══ THE INPUT ══
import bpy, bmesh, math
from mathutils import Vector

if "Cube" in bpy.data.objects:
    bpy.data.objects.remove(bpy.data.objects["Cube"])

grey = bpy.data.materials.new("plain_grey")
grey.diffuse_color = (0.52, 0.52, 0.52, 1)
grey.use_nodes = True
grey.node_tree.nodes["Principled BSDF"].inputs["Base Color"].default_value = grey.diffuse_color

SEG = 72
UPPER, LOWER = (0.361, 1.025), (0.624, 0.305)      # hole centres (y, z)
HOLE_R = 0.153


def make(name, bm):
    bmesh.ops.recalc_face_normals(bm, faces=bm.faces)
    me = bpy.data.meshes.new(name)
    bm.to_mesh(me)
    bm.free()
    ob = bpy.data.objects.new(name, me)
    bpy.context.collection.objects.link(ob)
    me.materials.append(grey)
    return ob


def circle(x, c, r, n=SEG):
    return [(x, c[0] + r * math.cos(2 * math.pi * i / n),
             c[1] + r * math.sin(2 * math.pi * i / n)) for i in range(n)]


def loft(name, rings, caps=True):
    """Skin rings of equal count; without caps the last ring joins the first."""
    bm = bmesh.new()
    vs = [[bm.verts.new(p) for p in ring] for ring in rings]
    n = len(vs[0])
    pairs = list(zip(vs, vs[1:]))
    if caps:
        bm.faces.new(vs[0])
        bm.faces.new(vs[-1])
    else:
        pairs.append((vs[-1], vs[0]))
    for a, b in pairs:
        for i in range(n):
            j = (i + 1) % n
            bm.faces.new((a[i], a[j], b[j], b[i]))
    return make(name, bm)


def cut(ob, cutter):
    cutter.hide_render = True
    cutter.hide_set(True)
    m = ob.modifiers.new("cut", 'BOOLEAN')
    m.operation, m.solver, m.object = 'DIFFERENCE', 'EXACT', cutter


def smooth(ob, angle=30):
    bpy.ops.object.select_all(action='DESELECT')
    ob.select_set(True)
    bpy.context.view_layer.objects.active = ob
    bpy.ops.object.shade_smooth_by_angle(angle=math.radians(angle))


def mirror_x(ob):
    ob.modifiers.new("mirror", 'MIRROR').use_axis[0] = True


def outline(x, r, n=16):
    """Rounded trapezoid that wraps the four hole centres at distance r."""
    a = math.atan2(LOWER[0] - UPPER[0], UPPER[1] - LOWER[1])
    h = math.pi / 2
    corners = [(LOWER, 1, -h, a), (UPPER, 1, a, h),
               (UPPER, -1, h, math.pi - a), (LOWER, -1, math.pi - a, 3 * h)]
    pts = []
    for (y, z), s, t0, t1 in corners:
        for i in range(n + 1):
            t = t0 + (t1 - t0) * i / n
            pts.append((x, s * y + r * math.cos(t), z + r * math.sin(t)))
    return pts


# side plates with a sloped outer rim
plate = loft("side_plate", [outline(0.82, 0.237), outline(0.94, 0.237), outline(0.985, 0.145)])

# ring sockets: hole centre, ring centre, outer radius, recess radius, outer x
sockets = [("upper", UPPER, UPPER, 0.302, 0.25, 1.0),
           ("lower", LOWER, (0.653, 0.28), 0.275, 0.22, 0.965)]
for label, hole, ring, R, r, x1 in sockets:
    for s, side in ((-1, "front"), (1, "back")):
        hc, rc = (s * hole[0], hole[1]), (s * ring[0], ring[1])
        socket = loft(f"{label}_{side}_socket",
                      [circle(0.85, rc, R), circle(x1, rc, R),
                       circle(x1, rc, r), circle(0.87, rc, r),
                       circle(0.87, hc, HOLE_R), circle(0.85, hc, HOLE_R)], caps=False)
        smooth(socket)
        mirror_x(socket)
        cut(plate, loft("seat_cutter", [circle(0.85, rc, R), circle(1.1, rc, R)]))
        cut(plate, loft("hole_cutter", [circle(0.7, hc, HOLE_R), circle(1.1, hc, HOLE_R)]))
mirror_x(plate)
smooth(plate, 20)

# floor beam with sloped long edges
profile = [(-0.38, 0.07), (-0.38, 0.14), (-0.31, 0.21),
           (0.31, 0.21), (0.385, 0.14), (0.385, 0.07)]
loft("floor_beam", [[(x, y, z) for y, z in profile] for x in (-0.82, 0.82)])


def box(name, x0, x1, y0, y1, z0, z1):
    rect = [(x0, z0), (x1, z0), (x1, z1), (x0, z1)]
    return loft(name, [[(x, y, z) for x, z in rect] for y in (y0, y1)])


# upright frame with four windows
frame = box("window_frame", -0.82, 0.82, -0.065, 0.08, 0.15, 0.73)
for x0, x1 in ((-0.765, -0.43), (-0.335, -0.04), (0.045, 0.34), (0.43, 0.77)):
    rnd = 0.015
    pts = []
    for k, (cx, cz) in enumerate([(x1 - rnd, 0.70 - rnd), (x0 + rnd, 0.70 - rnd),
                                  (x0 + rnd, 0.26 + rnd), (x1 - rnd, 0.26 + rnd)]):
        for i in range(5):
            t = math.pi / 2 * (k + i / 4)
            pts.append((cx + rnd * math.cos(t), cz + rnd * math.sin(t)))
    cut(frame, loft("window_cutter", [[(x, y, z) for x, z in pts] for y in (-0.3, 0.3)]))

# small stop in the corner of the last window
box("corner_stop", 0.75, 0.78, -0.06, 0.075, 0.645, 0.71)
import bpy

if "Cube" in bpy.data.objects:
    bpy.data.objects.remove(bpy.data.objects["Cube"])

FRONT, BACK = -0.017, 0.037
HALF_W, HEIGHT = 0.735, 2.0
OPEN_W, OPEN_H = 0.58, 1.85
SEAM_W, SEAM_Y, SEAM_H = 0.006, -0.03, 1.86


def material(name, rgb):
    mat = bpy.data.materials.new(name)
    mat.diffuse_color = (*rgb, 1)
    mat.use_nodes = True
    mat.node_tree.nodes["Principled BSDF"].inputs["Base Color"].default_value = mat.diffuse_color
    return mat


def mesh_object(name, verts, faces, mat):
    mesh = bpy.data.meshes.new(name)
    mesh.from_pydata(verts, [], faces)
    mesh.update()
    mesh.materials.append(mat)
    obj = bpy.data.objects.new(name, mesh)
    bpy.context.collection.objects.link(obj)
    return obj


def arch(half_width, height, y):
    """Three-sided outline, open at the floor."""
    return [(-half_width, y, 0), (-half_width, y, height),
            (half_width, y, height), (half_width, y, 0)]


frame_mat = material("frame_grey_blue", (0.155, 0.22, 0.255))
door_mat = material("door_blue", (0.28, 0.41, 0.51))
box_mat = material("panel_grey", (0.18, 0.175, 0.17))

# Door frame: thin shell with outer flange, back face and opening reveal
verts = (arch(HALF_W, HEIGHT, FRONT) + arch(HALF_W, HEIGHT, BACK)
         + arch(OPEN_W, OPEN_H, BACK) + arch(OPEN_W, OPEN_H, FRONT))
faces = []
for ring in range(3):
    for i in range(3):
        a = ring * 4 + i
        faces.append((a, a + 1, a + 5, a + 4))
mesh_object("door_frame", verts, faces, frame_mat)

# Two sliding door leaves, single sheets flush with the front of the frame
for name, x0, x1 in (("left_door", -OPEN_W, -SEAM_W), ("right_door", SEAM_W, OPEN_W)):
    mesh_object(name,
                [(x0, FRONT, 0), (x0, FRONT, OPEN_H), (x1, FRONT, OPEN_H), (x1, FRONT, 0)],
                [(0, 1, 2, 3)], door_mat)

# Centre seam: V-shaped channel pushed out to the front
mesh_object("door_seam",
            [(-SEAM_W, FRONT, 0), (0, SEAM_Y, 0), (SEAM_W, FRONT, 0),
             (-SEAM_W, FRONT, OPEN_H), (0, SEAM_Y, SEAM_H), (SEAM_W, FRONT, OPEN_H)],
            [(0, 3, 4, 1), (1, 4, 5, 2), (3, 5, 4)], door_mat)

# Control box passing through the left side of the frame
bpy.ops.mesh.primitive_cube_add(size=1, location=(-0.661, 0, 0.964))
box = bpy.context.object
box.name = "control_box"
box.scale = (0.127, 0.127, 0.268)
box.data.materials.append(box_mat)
═══
▸ PROBLEM REQUIREMENTS
Give back, word for word, the lines of the records that run from the one holding "# Centre seam: V-shaped" to the very last.

▸ SOLUTION BELOW
# Centre seam: V-shaped channel pushed out to the front
mesh_object("door_seam",
            [(-SEAM_W, FRONT, 0), (0, SEAM_Y, 0), (SEAM_W, FRONT, 0),
             (-SEAM_W, FRONT, OPEN_H), (0, SEAM_Y, SEAM_H), (SEAM_W, FRONT, OPEN_H)],
            [(0, 3, 4, 1), (1, 4, 5, 2), (3, 5, 4)], door_mat)

# Control box passing through the left side of the frame
bpy.ops.mesh.primitive_cube_add(size=1, location=(-0.661, 0, 0.964))
box = bpy.context.object
box.name = "control_box"
box.scale = (0.127, 0.127, 0.268)
box.data.materials.append(box_mat)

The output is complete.